On the Market: Can a $5M. Home Be Reasonable? And How Do We Preserve Funky Stores?

Paul Sullivan/flickr.
Paul Sullivan/flickr.

The astronomical sales in Manhattan and the rest of the market are generally thought of as two entirely separate entities, but in the New York Times, Gina Bellafonte that the former clearly influences our perception of the latter: ” the markets are clearly related to the extent that the bloated, board game figures that attach to sales in Midtown, or the Upper East Side, or the West Village or TriBeCa, and that receive disproportionate attention, produce a disorienting psychosocial effect, habituating us so that it starts to seem completely reasonable, and modest really, for someone to be spending three or four or even five million dollars on a place to live. These are the budgets of quiet, hard-working people, what Russian oil barons surely spend every year on takeout.”

Speaking of real estate selling for astronomical sums: Crain’s reports that the Witkoff Group’s bet to combine two penthouse units into one paid off: the unit just went into contract for $35 million, about 21 percent more than it would have as two separate units.

And it does really seem that we have a growing perception problem about what is “reasonable” and “modest.” Perhaps that’s what led the Department of Homeless Services to undertake a $600,000 revamp of its offices, which involved buying ipads, 3-D TVs and $429 chairs, according to DNAInfo?

Brokers are peeved that Streeteasy has replaced the merit-based “top agents” building feature—which selected agents based on the actual number of deals completed—with a paid, “building expert” feature which only requires them to have closed one deal there in the past 24 months and have at least one other listing in the building, according to The Real Deal. And the company’s excitement for the cost-per-impression model is not exactly reassuring: StreetEasy general manager Susan Daimler “noted that it provides ‘exposure and personal branding’ for agents ‘that simply did not exist’ with the Top Agents program.”

At least Yimby doesn’t want anyone to be misinformed about saying yes to development in their backyard: the pro-development website reports that councilman Mark Levine has it wrong when he says that the Midtown East rezoning won’t block sun in parks. In fact, “an impact study conducted by the city shows One Vanderbilt’s shadows covering half of Bryant Park during certain mornings of the year.” Not that shadows are a bad thing, Yimby adds.

In a similar vein, the National Trust for Historic Preservation does not want any potential buyers of a historic bungalow in Flushing to be uneducated about the onerous requirements of buying the home, which requires both an extensive renovation and permits for all repairs inside and out, according to The New York Times. The home at 33-37 163rd Street, which is typical of 1920s streetcar construction, was deed to the Trust by its owners, as part of a program in which owners worried about the preservation of their historic properties can ensure that they are protected.

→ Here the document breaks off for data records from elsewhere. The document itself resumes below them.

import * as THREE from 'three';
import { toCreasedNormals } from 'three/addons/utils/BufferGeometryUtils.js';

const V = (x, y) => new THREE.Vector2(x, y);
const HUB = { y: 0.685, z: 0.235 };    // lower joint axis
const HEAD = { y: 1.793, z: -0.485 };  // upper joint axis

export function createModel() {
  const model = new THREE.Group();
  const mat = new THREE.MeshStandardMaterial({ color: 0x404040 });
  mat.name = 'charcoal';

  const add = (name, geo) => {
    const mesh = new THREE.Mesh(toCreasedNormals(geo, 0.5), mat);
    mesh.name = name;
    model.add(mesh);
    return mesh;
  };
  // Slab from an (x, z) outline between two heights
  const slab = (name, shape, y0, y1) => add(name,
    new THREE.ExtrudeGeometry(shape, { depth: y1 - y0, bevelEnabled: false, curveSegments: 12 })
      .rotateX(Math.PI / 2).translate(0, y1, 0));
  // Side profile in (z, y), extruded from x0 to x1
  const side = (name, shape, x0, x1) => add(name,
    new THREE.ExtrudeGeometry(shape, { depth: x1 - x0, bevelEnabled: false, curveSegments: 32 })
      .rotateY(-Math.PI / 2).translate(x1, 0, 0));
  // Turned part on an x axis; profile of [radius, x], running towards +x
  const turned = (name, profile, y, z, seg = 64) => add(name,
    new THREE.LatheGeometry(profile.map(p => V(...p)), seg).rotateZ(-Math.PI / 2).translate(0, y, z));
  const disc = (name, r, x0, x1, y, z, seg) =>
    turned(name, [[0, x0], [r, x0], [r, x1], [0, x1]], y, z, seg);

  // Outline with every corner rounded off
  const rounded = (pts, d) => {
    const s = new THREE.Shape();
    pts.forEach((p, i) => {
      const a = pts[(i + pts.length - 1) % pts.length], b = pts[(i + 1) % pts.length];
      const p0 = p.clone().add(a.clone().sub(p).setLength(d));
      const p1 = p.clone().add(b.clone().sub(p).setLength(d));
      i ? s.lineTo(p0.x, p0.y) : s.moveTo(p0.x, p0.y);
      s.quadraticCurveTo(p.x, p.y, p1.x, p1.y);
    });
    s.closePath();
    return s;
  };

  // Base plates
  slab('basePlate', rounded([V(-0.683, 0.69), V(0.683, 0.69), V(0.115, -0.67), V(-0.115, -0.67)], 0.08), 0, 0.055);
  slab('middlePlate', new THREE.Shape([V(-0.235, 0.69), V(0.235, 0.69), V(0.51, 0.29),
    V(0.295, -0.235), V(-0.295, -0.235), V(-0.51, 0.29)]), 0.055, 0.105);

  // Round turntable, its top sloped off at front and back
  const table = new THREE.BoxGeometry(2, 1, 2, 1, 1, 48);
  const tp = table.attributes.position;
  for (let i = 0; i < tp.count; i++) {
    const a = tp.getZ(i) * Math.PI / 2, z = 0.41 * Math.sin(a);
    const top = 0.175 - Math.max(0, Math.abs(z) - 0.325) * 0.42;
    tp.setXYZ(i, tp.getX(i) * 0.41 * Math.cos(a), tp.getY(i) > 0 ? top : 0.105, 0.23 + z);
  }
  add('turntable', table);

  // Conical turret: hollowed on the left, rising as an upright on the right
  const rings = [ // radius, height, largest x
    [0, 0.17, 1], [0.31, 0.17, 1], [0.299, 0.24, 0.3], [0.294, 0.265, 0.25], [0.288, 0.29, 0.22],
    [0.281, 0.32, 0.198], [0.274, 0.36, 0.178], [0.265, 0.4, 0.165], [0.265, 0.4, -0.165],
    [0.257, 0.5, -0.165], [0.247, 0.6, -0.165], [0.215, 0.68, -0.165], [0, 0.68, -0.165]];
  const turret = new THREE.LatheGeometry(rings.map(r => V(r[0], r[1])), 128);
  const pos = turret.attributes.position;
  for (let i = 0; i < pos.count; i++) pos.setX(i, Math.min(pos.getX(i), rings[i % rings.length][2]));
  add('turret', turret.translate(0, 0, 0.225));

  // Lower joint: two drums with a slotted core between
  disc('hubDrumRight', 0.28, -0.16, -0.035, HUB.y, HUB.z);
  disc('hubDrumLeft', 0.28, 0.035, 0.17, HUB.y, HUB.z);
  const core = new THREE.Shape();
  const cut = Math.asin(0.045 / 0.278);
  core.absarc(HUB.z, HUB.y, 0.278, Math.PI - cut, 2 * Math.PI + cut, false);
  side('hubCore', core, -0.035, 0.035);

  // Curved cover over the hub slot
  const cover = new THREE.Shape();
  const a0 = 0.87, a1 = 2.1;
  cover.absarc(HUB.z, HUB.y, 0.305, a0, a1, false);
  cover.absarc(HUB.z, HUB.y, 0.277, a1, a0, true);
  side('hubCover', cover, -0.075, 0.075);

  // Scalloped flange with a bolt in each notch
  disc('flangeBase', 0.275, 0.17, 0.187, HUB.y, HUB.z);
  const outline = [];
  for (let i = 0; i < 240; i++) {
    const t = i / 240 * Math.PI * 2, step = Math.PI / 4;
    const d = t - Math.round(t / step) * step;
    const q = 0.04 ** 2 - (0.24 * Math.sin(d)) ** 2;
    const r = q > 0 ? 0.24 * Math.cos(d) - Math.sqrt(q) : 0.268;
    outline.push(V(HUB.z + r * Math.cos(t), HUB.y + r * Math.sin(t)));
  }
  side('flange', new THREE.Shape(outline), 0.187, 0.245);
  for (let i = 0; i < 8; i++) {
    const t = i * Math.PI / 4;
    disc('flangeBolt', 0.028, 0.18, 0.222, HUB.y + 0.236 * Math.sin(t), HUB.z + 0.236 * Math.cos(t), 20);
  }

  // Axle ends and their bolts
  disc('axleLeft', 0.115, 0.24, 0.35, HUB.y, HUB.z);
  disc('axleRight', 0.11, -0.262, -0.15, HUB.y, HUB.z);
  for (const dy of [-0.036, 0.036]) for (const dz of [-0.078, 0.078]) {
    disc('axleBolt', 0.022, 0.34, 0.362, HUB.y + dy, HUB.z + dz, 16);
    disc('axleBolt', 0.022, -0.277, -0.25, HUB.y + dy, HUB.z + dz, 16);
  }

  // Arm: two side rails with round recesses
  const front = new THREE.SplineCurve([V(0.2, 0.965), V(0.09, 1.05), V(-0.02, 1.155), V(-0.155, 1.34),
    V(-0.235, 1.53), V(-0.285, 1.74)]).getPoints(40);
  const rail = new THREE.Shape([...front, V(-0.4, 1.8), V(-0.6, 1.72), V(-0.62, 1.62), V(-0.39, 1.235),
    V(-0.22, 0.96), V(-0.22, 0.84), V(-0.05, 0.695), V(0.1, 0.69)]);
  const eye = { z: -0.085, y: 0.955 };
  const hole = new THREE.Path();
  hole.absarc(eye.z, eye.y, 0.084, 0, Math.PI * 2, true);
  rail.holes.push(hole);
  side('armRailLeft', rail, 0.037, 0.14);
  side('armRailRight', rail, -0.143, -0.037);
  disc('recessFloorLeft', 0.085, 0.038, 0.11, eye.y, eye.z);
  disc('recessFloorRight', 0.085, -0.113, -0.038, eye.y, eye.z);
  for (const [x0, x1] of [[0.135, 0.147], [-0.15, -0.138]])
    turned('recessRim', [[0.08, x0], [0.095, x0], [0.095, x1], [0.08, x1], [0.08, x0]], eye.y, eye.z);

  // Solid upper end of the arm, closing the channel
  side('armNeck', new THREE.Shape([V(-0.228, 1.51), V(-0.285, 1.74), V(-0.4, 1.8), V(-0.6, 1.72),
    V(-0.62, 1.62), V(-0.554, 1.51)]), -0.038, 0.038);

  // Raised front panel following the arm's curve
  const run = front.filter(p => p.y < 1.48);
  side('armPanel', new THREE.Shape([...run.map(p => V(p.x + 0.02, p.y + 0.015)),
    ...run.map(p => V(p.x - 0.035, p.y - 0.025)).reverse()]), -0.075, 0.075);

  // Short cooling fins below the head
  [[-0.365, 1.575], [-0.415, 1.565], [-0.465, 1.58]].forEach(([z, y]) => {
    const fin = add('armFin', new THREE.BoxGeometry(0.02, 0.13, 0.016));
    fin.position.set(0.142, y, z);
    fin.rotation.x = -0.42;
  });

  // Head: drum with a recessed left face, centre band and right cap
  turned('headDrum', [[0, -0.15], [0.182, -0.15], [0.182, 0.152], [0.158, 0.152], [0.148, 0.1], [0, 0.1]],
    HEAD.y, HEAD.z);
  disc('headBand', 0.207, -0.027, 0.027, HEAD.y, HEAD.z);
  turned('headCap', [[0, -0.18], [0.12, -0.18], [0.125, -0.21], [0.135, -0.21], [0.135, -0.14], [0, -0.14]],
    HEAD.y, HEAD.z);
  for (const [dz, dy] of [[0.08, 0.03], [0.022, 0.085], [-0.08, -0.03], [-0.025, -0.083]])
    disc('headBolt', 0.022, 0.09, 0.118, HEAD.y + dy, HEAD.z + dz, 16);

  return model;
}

The task of preserving “funky” New York stores is much more complicated, and as Crain’s reports, deputy mayor Alicia Glen says she’d like to see it happen, but has stopped short of endorsing any specific protections for mom and pops—like a proposal for a year-long reprieve if landlords try to boot them.

In this week’s Sunday Routine column, The Times also covers Ms. Glen, who likes to spend her Sundays doing cardio, drinking coffee, grocery shopping and cooking a big dinner for a group of family and friends.

Last of all, DNAInfo is sad because the city is suing its local Lower East Side watering hole, 169 Bar, for permitting underage drinking and now it might close. On the Market: Can a $5M. Home Be Reasonable? And How Do We Preserve Funky Stores?